This past week showed that solar is continuing its march toward being a major new energy source in the U.S., and around the world. For example, for the first time ever solar was the only energy source that added new utiltiy-scale power to the U.S. grid. In California, solar’s biggest market in the U.S., installers don’t seem to be too worried that the state’s solar incentive program is nearing fulfillment, showing that the market is reaching higher levels of maturity. Meanwhile, in at least one other state, Arizona, the amount of solar is expected to double the amount installed last year. And on the financing side of things, new financing tools are continuing to prove popular.

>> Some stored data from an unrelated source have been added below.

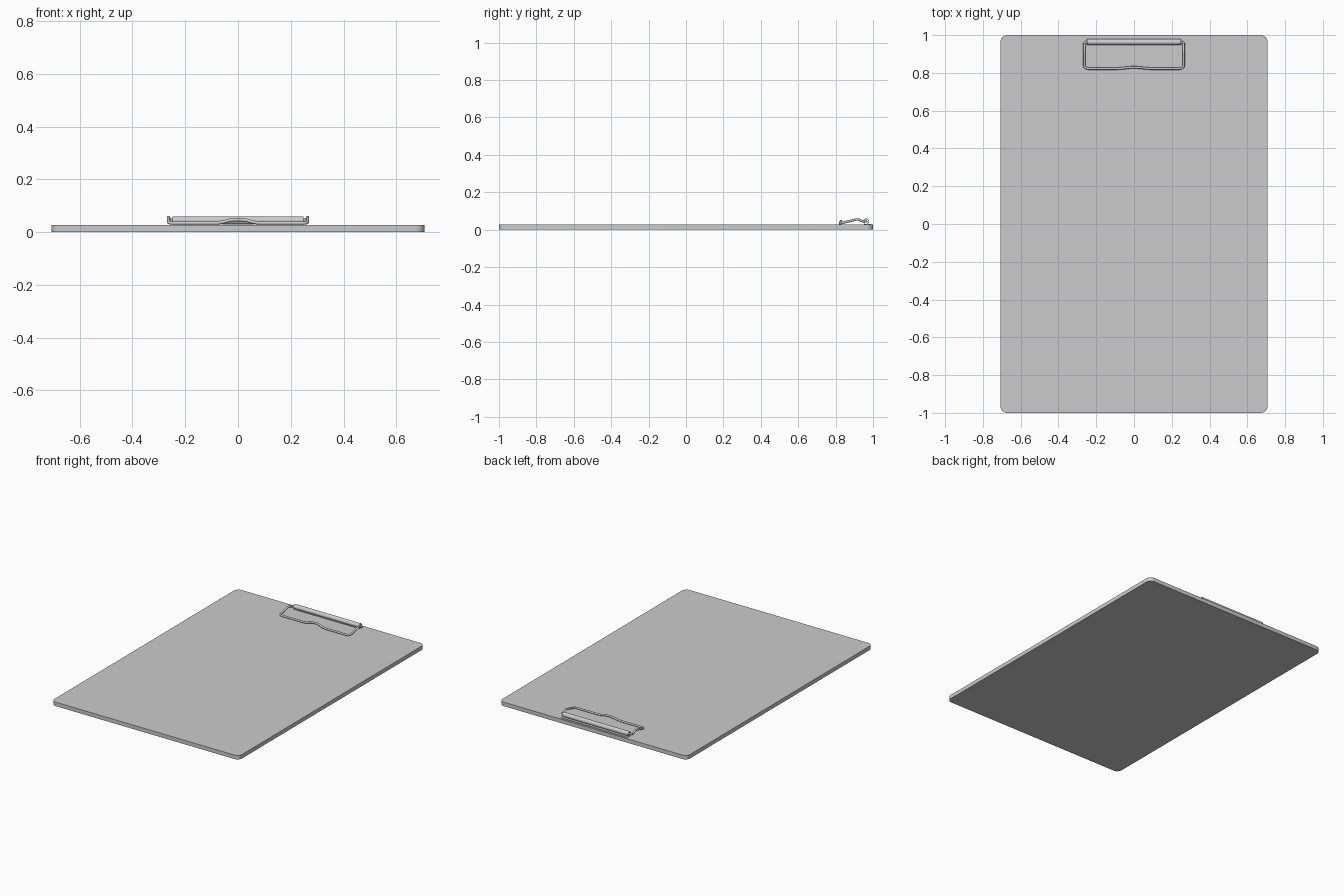
import bpy, bmesh
from math import sin, cos, pi, radians
from mathutils import Vector

if "Cube" in bpy.data.objects:
    bpy.data.objects.remove(bpy.data.objects["Cube"])

TOP = 0.027  # top face of the board


def finish(name, bm):
    bmesh.ops.recalc_face_normals(bm, faces=bm.faces)
    me = bpy.data.meshes.new(name)
    bm.to_mesh(me)
    bm.free()
    ob = bpy.data.objects.new(name, me)
    bpy.context.collection.objects.link(ob)
    bpy.ops.object.select_all(action='DESELECT')
    bpy.context.view_layer.objects.active = ob
    ob.select_set(True)
    bpy.ops.object.shade_smooth_by_angle(angle=radians(35))
    return ob


def prism(name, outline, offset):
    bm = bmesh.new()
    face = bm.faces.new([bm.verts.new(p) for p in outline])
    ext = bmesh.ops.extrude_face_region(bm, geom=[face])
    verts = [v for v in ext['geom'] if isinstance(v, bmesh.types.BMVert)]
    bmesh.ops.translate(bm, verts=verts, vec=offset)
    return finish(name, bm)


def rounded_loop(points, steps=6):
    # points are (x, y, z, bend size); each corner becomes a smooth bend
    out, n = [], len(points)
    for i, p in enumerate(points):
        c = Vector(p[:3])
        a = (Vector(points[i - 1][:3]) - c).normalized() * p[3] + c
        b = (Vector(points[(i + 1) % n][:3]) - c).normalized() * p[3] + c
        for s in range(steps + 1):
            t = s / steps
            out.append(a * (1 - t) ** 2 + c * 2 * t * (1 - t) + b * t * t)
    return out


# Board with rounded corners
W, H, R = 0.707, 1.0, 0.035
outline = []
for k, (sx, sy) in enumerate([(1, 1), (-1, 1), (-1, -1), (1, -1)]):
    for s in range(9):
        a = (k + s / 8) * pi / 2
        outline.append((sx * (W - R) + R * cos(a), sy * (H - R) + R * sin(a), 0))
prism("board", outline, (0, 0, TOP))

# Bent wire lever: right half mirrored into a closed loop
half = [
    (0.025, 0.829, 0.047, 0.02),
    (0.070, 0.823, 0.034, 0.02),
    (0.263, 0.823, 0.034, 0.022),
    (0.263, 0.920, 0.057, 0.014),
    (0.263, 0.945, 0.044, 0.010),
    (0.263, 0.963, 0.044, 0.014),
]
path = rounded_loop(half + [(-x, y, z, r) for x, y, z, r in reversed(half)])
cu = bpy.data.curves.new("wire_path", 'CURVE')
cu.dimensions = '3D'
cu.bevel_depth = 0.0065
cu.bevel_resolution = 3
sp = cu.splines.new('POLY')
sp.points.add(len(path) - 1)
for q, p in zip(sp.points, path):
    q.co = (*p, 1)
sp.use_cyclic_u = True
sp.use_smooth = True
wire = bpy.data.objects.new("wire_lever", cu)
bpy.context.collection.objects.link(wire)

# Curled metal bracket that holds the wire, with a flange on the board
T, CY, CZ, CR = 0.0035, 0.963, 0.044, 0.0155
curl = [(radians(-70) + radians(305) * s / 20) for s in range(21)]
outer = [(CY + CR * cos(a), CZ + CR * sin(a)) for a in curl]
inner = [(CY + (CR - T) * cos(a), CZ + (CR - T) * sin(a)) for a in reversed(curl)]
prism("clip_bracket", [(-0.249, y, z) for y, z in outer + inner], (0.498, 0, 0))
flange = [(0.953, TOP), (0.988, TOP), (0.988, TOP + T), (0.953, TOP + T)]
prism("bracket_flange", [(-0.249, y, z) for y, z in flange], (0.498, 0, 0))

First off, for the first time ever solar comprised all the utility power installed in a month. In March 2013, all 44 megawatts of new electric generation was solar. But in the bigger picture, solar is becoming a major new energy source in the U.S. The same Federal Energy Regulatory Commission (FERC) Energy Infrastructure Update report also showed that in the first quarter of 2013, solar comprised 537 megawatts of the 1,880 megawatts utilities brought only. In fact, solar was only outpaced by wind, which added 958 megawatts of new generation capacity to the grid during the period.
In California as many people are aware of, solar has proven popular. Thanks in part to high electric prices, but also to the California Solar Initiative, which has steadily decreased as the price of solar has come down and is now nearing it’s end. Something that a number of industry experts and installers, like EcoSolargy Founder Alan Lee have said isn’t a bad thing. At this point the residential and small commercial CSI program is going through its last two steps in most, if not all markets.

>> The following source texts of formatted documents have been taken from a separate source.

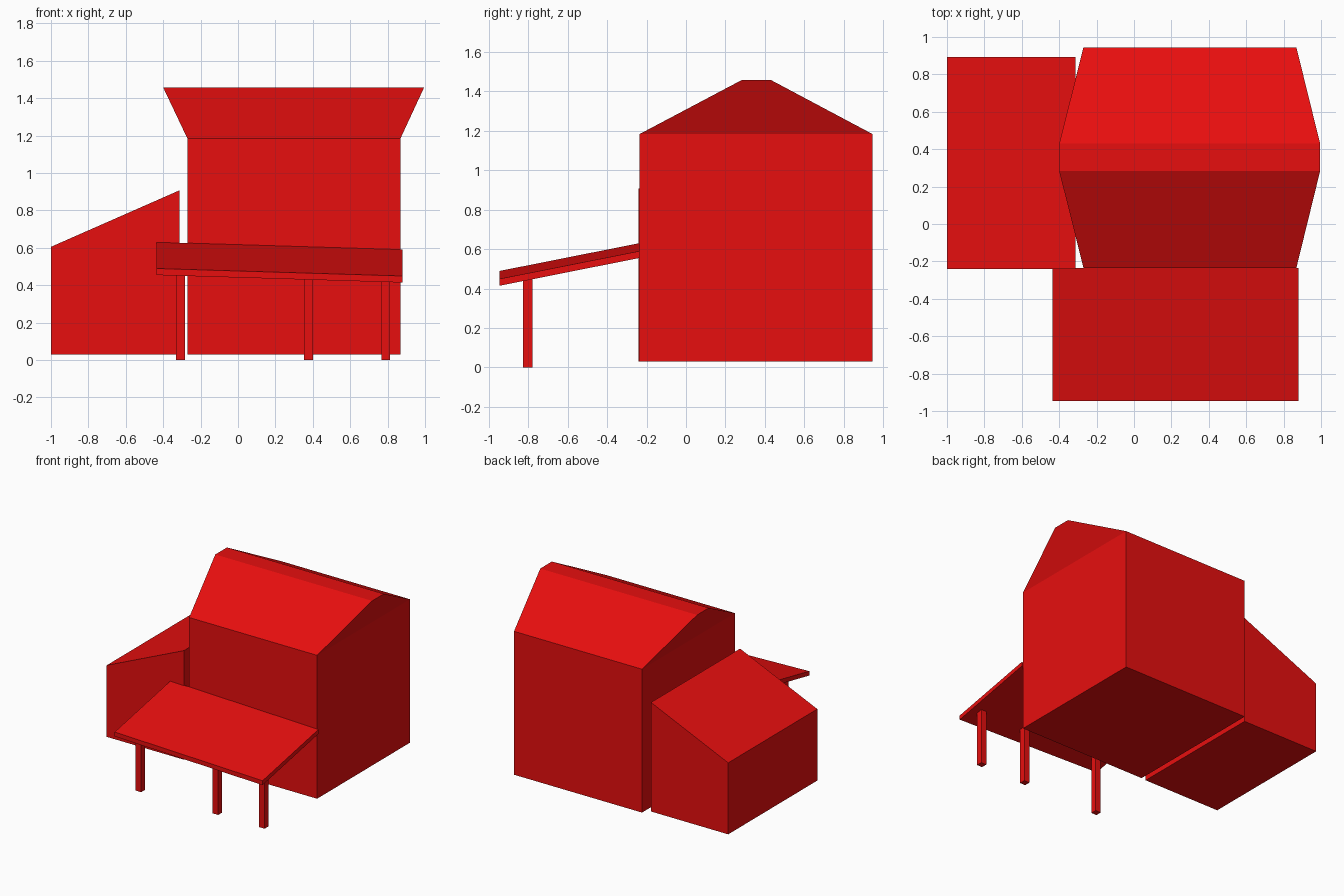
import bpy

old = bpy.data.objects.get("Cube")
if old:
    bpy.data.objects.remove(old, do_unlink=True)

# Single red paint
red = bpy.data.materials.new("barn_red")
red.use_nodes = True
colour = (0.8, 0.0045, 0.0045, 1)
red.diffuse_color = colour
red.node_tree.nodes["Principled BSDF"].inputs["Base Color"].default_value = colour


def ring(x, y, z, rise_x=0, rise_y=0):
    """Rectangle of corners; z is the height at the low x, low y corner."""
    (x0, x1), (y0, y1) = x, y
    return [(x0, y0, z), (x1, y0, z + rise_x),
            (x1, y1, z + rise_x + rise_y), (x0, y1, z + rise_y)]


def loft(name, *rings):
    """Closed solid through stacked rectangles, from bottom to top."""
    verts = [p for r in rings for p in r]
    faces = [(3, 2, 1, 0)]
    for level in range(len(rings) - 1):
        a, b = level * 4, level * 4 + 4
        for i in range(4):
            j = (i + 1) % 4
            faces.append((a + i, a + j, b + j, b + i))
    last = len(verts) - 4
    faces.append(tuple(range(last, last + 4)))
    mesh = bpy.data.meshes.new(name)
    mesh.from_pydata(verts, [], faces)
    mesh.materials.append(red)
    obj = bpy.data.objects.new(name, mesh)
    bpy.context.collection.objects.link(obj)
    return obj


# Main house: straight walls, then a roof whose gables lean outward
wall_x, wall_y = (-0.27, 0.868), (-0.235, 0.945)
loft("main_house",
     ring(wall_x, wall_y, 0.03),
     ring(wall_x, wall_y, 1.183),
     ring((-0.4, 0.995), (0.283, 0.43), 1.457))

# Side shed with a lean-to roof
shed_x, shed_y = (-1.0, -0.313), (-0.24, 0.892)
loft("side_shed",
     ring(shed_x, shed_y, 0.03),
     ring(shed_x, shed_y, 0.605, rise_x=0.302))

# Porch roof, sloping forward and slightly sideways
porch_x, porch_y = (-0.435, 0.88), (-0.945, -0.235)
drop_x, rise_y = -0.04, 0.141
loft("porch_roof",
     ring(porch_x, porch_y, 0.454, drop_x, rise_y),
     ring(porch_x, porch_y, 0.489, drop_x, rise_y))

# Porch posts, reaching just into the roof
for name, cx in (("right", -0.308), ("middle", 0.377), ("left", 0.79)):
    x, y = (cx - 0.024, cx + 0.024), (-0.825, -0.777)
    top = 0.49 + drop_x * (cx - porch_x[0]) / (porch_x[1] - porch_x[0])
    loft("porch_post_" + name, ring(x, y, 0), ring(x, y, top))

Last year California neighbor, Arizona saw its biggest utility, APS, install an impressive 148 megawatts of new solar, with a lot of it coming from distributed resources like homes. It was a record for the state. But the record’s likely to be dwarfed in 2013 as it plans to brings on 299 megawatts in major projects alone.

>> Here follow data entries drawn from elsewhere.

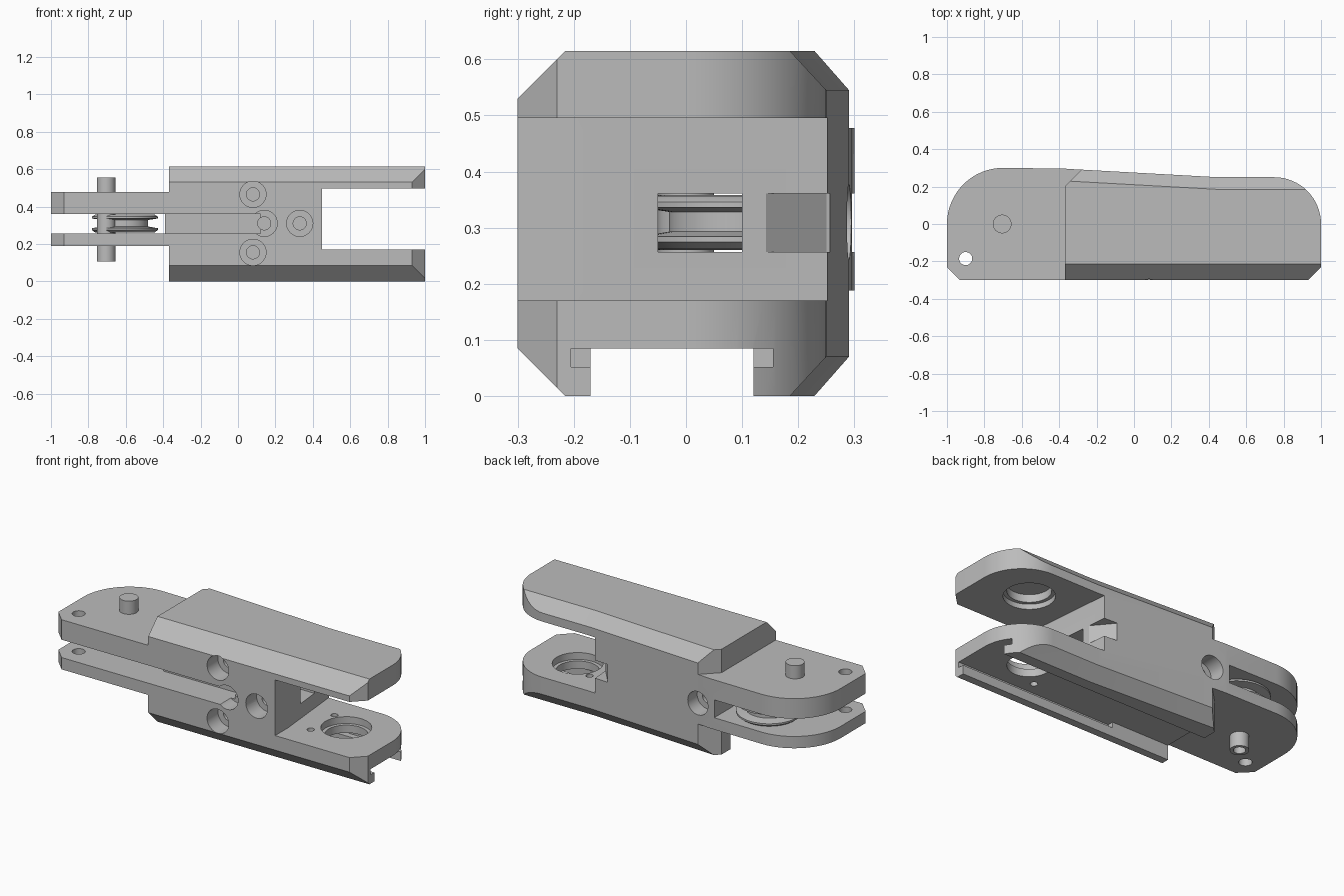
import bpy, bmesh, math
from mathutils import Matrix

if "Cube" in bpy.data.objects:
    bpy.data.objects.remove(bpy.data.objects["Cube"], do_unlink=True)

grey = bpy.data.materials.new("machined_grey")
grey.use_nodes = True
grey.diffuse_color = (0.5, 0.5, 0.5, 1)
grey.node_tree.nodes["Principled BSDF"].inputs["Base Color"].default_value = (0.5, 0.5, 0.5, 1)


def finish(name, bm):
    bmesh.ops.recalc_face_normals(bm, faces=bm.faces)
    mesh = bpy.data.meshes.new(name)
    bm.to_mesh(mesh)
    bm.free()
    mesh.materials.append(grey)
    ob = bpy.data.objects.new(name, mesh)
    bpy.context.collection.objects.link(ob)
    return ob


def loft(name, rings):
    """Join matching closed rings and cap both ends."""
    bm = bmesh.new()
    loops = [[bm.verts.new(p) for p in ring] for ring in rings]
    n = len(loops[0])
    for a, b in zip(loops, loops[1:]):
        for i in range(n):
            j = (i + 1) % n
            bm.faces.new((a[i], a[j], b[j], b[i]))
    bm.faces.new(loops[0])
    bm.faces.new(loops[-1])
    return finish(name, bm)


def prism(name, plan, z0, z1):
    return loft(name, [[(x, y, z) for x, y in plan] for z in (z0, z1)])


def box(name, x0, x1, y0, y1, z0, z1):
    return prism(name, [(x0, y0), (x1, y0), (x1, y1), (x0, y1)], z0, z1)


def rod(name, axis, centre, r, length, n=40):
    """Cylinder starting at centre and running along the positive axis."""
    bm = bmesh.new()
    bmesh.ops.create_cone(bm, cap_ends=True, segments=n, radius1=r, radius2=r, depth=length)
    turn = {"x": Matrix.Rotation(math.pi / 2, 4, "Y"),
            "y": Matrix.Rotation(-math.pi / 2, 4, "X"), "z": Matrix()}[axis]
    move = Matrix.Translation(centre) @ turn @ Matrix.Translation((0, 0, length / 2))
    if axis == "y":
        assert (turn @ Matrix.Translation((0, 0, 1))).translation.y > 0
    bm.transform(move)
    return finish(name, bm)


def combine(ob, tool, operation="DIFFERENCE"):
    mod = ob.modifiers.new("cut", "BOOLEAN")
    mod.operation, mod.object, mod.solver = operation, tool, "EXACT"
    bpy.context.view_layer.objects.active = ob
    bpy.ops.object.modifier_apply(modifier=mod.name)
    bpy.data.objects.remove(tool, do_unlink=True)


def smooth(ob):
    bpy.ops.object.select_all(action="DESELECT")
    ob.select_set(True)
    bpy.context.view_layer.objects.active = ob
    bpy.ops.object.shade_smooth_by_angle(angle=math.radians(25))


def arc(cx, cy, r, a0, a1, n=16):
    angles = [math.radians(a0 + (a1 - a0) * i / n) for i in range(n + 1)]
    return [(cx + r * math.cos(a), cy + r * math.sin(a)) for a in angles]


# Main body: bevelled cross-section with a tapered back, trimmed to its plan
def section(x, back):
    pts = [(-.3, .085), (-.215, 0), (back - .065, 0), (back, .07),
           (back, .545), (back - .065, .615), (-.215, .615), (-.3, .53)]
    return [(x, y, z) for y, z in pts]


body = loft("clevis_body", [section(-.45, .3), section(.45, .25), section(1.1, .25)])
plan = [(-.37, -.4), (.83, -.4), (1, -.23)] + arc(.75, 0, .25, 0, 90) + [(.75, .4), (-.17, .4), (-.37, .2)]
combine(body, prism("plan_trim", plan, -.1, .8), "INTERSECT")

# Narrower rounded tongue at the left end
tongue = [(-.25, -.2), (-.3, -.3), (-.93, -.3), (-1, -.23)] + arc(-.7, 0, .3, 180, 90) + [(-.37, .296), (-.25, .288)]
combine(body, prism("tongue", tongue, .188, .478), "UNION")

# Right-hand jaw opening
combine(body, prism("jaw_gap", [(.45, -.5), (1.2, -.5), (1.2, .5), (.41, .5), (.41, .25), (.45, -.18)], .17, .495))

# Pulley slot, inner cord channel, front groove and back relief
z0, z1 = .257, .361
combine(body, box("pulley_slot", -1.2, -.39, -.5, .5, z0, z1))
combine(body, box("cord_channel", -.45, .6, -.05, .1, z0, z1))
combine(body, box("front_groove", -.45, .12, -.5, -.13, z0, z1))
combine(body, prism("back_relief", [(.3, .4), (.33, .25), (.46, .095), (.6, .095), (.6, .4)], z0, z1))

# Undercut rail channel along the bottom
combine(body, box("rail_channel", -.6, 1.2, -.17, .12, -.1, .085))
combine(body, box("rail_undercut", 0, 1.2, -.205, .155, .052, .085))

# Counterbored screw holes on the front and back
for x, z in ((.08, .465), (.08, .155), (.14, .31), (.33, .31)):
    combine(body, rod("counterbore", "y", (x, -.4, z), .07, .2))
    combine(body, rod("screw_hole", "y", (x, -.4, z), .035, .38))
combine(body, rod("back_counterbore", "y", (-.28, .2, .31), .068, .2))
combine(body, rod("back_screw_hole", "y", (-.28, .05, .31), .033, .3))
combine(body, rod("end_hole", "x", (.2, -.24, .308), .025, .4))

# Bearing seats and locating holes in the jaws
combine(body, rod("lower_seat", "z", (.7, 0, .13), .135, .1))
combine(body, rod("lower_bore", "z", (.7, 0, -.1), .115, .3))
combine(body, rod("upper_seat", "z", (.7, 0, .4), .135, .125))
combine(body, rod("upper_bore", "z", (.7, 0, .4), .115, .17))
for y in (-.13, .09):
    combine(body, rod("locating_hole", "z", (.56, y, .03), .02, .2, 20))
combine(body, rod("lanyard_hole", "z", (-.9, -.185, .1), .035, .5))
smooth(body)

# Hollow-ended pivot pin
pin = rod("pivot_pin", "z", (-.705, 0, .105), .05, .45)
combine(pin, rod("pin_bore", "z", (-.705, 0, 0), .032, .2))
smooth(pin)

# Grooved pulley, turned from a profile
profile = [(.145, .26), (.16, .262), (.176, .274), (.176, .284), (.125, .293),
           (.125, .328), (.176, .336), (.176, .346), (.16, .356), (.145, .358)]
pulley = loft("pulley", [[(x - .605, y + .095, z) for x, y in arc(0, 0, r, 0, 352.5, 47)]
                         for r, z in profile])
smooth(pulley)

New funding mechanisms for solar also continue to make a splash. For instance, Mosaic touched off the week by announcing a new initiative to fund $100 million in solar projects in California through the crowdfunding model that’s proved popular with microinvestors so far. In announcing the new pipeline of projects and the opportunities to invest in them, the company also announced its first offering under the program, a 114 kilowatt, $157,750 project on the Ronald McDonald House in San Diego—it was fully funded within six hours of being offered, according to the company.
Meanwhile crowdfunding’s big brother, bonds, are also increasing their presence in solar. Two investor services companies, Fitch Ratings and Moody’s Investor Services, announced ratings on an anticipated second bond offering to fund MidAmerican Energy Holdings’ 550 megawatt Topaz Solar Farm. The project was valued at more than $2 billion. Already the company offered an $850 million round of bonds, which solar quickly. The second round is anticipated to be a $250 million round of notes. Both companies looked at the offering as positive, based on the project’s progress and other factors.
That project is being built by First Solar, which recently announced a slew of good news during its investor day conference last week. During the conference, the company announced it had set a new record for cadmium telluride module efficiency at 16.1 percent—and its roadmap for increased efficiency was moved up, putting it more on pace with silicon PV. At the same time it said it anticipated higher earnings for 2013 than previously thought. And finally the company announced that it purchased TetraSun, a start-up that produces high-efficiency silicon PV devices, signaling that the company is interested in entering more markets.